> _Task prompt_:
Filter the listing below, keeping every line that holds "step".

──────── Data provided

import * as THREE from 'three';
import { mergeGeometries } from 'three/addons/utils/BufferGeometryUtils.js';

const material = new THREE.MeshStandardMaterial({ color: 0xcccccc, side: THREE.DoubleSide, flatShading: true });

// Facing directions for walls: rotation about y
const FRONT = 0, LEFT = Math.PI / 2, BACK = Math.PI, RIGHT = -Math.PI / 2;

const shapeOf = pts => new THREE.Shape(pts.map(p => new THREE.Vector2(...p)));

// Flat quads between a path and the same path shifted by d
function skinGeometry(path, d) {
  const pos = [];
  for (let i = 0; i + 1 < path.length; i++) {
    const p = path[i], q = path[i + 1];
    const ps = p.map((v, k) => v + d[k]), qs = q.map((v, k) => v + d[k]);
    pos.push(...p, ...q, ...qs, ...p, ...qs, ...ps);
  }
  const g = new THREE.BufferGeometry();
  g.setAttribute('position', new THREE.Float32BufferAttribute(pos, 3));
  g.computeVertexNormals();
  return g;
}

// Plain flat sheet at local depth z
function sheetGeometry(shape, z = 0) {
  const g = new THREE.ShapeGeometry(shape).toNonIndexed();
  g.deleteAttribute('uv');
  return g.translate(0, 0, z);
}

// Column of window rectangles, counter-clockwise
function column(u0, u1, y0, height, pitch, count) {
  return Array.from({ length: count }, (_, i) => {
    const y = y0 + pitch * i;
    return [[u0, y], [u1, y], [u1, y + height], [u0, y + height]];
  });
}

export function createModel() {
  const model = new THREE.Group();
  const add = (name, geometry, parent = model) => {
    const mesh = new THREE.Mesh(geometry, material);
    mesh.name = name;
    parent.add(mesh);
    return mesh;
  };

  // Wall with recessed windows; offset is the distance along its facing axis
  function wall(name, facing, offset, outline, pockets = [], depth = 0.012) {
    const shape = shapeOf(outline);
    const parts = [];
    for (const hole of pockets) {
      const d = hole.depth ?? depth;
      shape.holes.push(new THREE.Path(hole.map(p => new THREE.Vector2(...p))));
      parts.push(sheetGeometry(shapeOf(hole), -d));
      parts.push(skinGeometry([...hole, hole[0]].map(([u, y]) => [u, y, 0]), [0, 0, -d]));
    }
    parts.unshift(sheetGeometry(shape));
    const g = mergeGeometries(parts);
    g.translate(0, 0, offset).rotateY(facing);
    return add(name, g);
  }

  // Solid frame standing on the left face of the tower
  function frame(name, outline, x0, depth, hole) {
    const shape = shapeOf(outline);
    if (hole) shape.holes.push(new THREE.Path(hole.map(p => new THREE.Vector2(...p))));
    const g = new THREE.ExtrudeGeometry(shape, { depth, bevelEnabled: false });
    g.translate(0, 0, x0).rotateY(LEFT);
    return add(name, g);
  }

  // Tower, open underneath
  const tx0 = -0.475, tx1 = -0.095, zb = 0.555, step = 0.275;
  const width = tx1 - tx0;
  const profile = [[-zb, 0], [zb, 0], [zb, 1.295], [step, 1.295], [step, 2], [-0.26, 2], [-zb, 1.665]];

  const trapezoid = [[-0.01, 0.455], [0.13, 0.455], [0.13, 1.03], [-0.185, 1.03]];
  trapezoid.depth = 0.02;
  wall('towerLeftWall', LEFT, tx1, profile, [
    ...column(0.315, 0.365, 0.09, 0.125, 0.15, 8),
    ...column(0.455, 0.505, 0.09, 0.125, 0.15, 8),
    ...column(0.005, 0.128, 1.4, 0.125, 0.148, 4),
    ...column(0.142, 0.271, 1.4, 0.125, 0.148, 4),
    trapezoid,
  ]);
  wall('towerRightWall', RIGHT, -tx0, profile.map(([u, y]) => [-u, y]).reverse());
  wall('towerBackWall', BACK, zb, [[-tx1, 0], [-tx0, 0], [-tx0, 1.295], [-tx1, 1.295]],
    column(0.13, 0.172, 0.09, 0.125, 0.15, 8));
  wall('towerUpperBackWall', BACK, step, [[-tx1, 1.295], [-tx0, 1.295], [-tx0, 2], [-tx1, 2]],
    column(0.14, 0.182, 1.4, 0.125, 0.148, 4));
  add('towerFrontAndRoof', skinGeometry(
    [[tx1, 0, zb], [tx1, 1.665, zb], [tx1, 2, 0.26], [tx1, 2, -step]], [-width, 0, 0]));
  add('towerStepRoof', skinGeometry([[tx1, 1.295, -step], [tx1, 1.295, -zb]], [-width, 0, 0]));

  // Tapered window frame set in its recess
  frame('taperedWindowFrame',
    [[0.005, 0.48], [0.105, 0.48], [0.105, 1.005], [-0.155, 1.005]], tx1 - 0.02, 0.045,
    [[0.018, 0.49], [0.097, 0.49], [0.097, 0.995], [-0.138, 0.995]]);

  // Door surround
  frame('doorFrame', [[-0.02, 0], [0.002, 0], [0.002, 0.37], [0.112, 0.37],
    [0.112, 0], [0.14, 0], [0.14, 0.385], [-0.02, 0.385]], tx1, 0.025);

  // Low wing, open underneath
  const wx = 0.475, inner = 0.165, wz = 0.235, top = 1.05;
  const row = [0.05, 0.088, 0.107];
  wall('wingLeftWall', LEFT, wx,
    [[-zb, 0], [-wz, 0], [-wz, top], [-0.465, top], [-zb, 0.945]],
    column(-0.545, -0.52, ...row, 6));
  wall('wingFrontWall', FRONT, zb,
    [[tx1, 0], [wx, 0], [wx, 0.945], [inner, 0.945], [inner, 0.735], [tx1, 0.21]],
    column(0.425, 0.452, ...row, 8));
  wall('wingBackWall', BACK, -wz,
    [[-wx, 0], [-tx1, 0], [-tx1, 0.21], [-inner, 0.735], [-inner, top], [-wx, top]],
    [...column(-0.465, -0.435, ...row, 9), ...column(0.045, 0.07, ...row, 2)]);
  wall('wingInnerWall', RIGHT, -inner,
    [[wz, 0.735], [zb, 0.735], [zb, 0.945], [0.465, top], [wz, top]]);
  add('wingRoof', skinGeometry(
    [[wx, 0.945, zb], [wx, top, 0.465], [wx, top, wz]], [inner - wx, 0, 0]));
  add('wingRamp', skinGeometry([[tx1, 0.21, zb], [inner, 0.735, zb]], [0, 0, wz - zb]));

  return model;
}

────────────────

> _Exercise solution_:
  const tx0 = -0.475, tx1 = -0.095, zb = 0.555, step = 0.275;
  const profile = [[-zb, 0], [zb, 0], [zb, 1.295], [step, 1.295], [step, 2], [-0.26, 2], [-zb, 1.665]];
  wall('towerUpperBackWall', BACK, step, [[-tx1, 1.295], [-tx0, 1.295], [-tx0, 2], [-tx1, 2]],
    [[tx1, 0, zb], [tx1, 1.665, zb], [tx1, 2, 0.26], [tx1, 2, -step]], [-width, 0, 0]));
  add('towerStepRoof', skinGeometry([[tx1, 1.295, -step], [tx1, 1.295, -zb]], [-width, 0, 0]));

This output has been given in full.